◆ **ACTION ITEM**
How do the lines below between the ones holding "pts += [(cx" and "for part, r, back, front", inclusive, read? Give them again exactly, with no other lines.

◆ **EXTRACTED MATERIAL**

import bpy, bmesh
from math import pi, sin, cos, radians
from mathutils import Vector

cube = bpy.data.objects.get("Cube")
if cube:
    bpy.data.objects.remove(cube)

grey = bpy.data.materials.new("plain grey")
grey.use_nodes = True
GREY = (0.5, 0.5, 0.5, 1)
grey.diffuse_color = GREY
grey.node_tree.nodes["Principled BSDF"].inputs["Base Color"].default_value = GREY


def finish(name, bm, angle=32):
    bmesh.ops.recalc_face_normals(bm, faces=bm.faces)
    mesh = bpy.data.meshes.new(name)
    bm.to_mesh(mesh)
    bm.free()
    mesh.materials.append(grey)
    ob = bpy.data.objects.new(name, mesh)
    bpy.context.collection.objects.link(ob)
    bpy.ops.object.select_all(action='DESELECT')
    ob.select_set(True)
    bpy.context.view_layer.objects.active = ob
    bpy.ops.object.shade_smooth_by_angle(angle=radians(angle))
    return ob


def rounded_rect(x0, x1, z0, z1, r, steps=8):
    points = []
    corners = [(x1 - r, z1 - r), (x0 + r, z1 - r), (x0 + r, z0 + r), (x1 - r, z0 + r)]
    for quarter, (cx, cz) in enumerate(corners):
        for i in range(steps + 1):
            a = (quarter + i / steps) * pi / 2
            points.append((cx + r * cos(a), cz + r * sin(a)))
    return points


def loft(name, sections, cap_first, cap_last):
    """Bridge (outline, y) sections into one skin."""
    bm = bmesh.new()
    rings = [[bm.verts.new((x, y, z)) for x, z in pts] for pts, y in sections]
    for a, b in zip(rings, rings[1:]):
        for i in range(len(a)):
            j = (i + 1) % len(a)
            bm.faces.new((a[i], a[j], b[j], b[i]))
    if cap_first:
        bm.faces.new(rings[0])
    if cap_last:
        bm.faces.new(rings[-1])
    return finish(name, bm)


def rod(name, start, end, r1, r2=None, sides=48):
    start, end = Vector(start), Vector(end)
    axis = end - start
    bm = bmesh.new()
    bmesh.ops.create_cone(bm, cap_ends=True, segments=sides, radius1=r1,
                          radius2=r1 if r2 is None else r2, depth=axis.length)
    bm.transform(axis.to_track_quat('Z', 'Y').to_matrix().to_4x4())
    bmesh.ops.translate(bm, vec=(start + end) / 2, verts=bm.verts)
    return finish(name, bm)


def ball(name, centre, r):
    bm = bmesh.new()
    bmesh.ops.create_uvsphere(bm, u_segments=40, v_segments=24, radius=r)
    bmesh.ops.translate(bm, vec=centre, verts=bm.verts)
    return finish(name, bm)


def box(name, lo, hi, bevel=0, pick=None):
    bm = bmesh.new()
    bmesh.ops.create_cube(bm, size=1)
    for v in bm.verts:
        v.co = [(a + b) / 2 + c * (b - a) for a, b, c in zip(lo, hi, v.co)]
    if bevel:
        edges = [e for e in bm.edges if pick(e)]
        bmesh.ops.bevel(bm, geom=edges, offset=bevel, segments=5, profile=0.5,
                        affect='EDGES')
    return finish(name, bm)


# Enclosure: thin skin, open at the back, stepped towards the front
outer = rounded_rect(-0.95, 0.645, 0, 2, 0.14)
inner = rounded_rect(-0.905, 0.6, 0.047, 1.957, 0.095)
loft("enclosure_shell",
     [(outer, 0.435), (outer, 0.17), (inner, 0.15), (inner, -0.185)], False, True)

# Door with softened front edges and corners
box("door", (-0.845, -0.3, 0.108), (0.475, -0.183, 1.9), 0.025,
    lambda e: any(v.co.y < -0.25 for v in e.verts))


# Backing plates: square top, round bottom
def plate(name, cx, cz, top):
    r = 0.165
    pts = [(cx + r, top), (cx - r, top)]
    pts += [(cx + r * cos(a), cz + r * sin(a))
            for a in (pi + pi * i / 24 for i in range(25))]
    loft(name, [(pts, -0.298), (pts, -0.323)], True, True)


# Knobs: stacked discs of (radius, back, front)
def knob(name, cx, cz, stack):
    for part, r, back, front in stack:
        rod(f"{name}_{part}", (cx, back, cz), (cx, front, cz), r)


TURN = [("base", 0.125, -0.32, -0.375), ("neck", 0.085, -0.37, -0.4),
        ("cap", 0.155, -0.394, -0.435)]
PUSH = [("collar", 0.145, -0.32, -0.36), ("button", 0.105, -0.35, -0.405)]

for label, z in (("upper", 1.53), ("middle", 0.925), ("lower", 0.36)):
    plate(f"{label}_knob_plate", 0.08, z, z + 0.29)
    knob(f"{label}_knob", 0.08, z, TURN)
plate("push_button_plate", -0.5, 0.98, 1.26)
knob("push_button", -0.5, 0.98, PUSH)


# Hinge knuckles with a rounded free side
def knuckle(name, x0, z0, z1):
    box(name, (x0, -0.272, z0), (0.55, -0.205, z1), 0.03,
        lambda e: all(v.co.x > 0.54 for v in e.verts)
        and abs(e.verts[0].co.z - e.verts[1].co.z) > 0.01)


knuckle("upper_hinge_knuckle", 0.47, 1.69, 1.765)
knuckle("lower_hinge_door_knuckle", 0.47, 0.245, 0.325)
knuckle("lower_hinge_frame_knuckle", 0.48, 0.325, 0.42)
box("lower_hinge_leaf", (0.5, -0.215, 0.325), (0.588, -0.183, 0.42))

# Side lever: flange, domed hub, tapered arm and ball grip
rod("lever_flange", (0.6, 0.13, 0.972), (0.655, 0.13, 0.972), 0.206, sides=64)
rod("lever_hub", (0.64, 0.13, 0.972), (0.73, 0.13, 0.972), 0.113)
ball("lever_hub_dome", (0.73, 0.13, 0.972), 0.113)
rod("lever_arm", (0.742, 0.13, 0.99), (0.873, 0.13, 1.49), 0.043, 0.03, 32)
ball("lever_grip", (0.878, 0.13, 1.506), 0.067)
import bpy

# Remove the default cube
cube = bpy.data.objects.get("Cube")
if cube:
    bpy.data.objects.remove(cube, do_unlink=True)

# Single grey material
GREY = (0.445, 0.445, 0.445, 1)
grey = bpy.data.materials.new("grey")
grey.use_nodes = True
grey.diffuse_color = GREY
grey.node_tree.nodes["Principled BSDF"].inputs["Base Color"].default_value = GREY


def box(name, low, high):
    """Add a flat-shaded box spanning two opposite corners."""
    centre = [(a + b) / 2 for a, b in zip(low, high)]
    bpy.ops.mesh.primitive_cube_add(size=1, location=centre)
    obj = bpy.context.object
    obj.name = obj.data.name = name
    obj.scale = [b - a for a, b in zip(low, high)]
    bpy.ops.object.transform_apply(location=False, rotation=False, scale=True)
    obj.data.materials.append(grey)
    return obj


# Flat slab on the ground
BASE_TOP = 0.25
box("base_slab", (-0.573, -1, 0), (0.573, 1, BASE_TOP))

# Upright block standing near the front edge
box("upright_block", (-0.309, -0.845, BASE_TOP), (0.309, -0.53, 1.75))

◆ **WRITTEN ANSWER**
    pts += [(cx + r * cos(a), cz + r * sin(a))
            for a in (pi + pi * i / 24 for i in range(25))]
    loft(name, [(pts, -0.298), (pts, -0.323)], True, True)


# Knobs: stacked discs of (radius, back, front)
def knob(name, cx, cz, stack):
    for part, r, back, front in stack:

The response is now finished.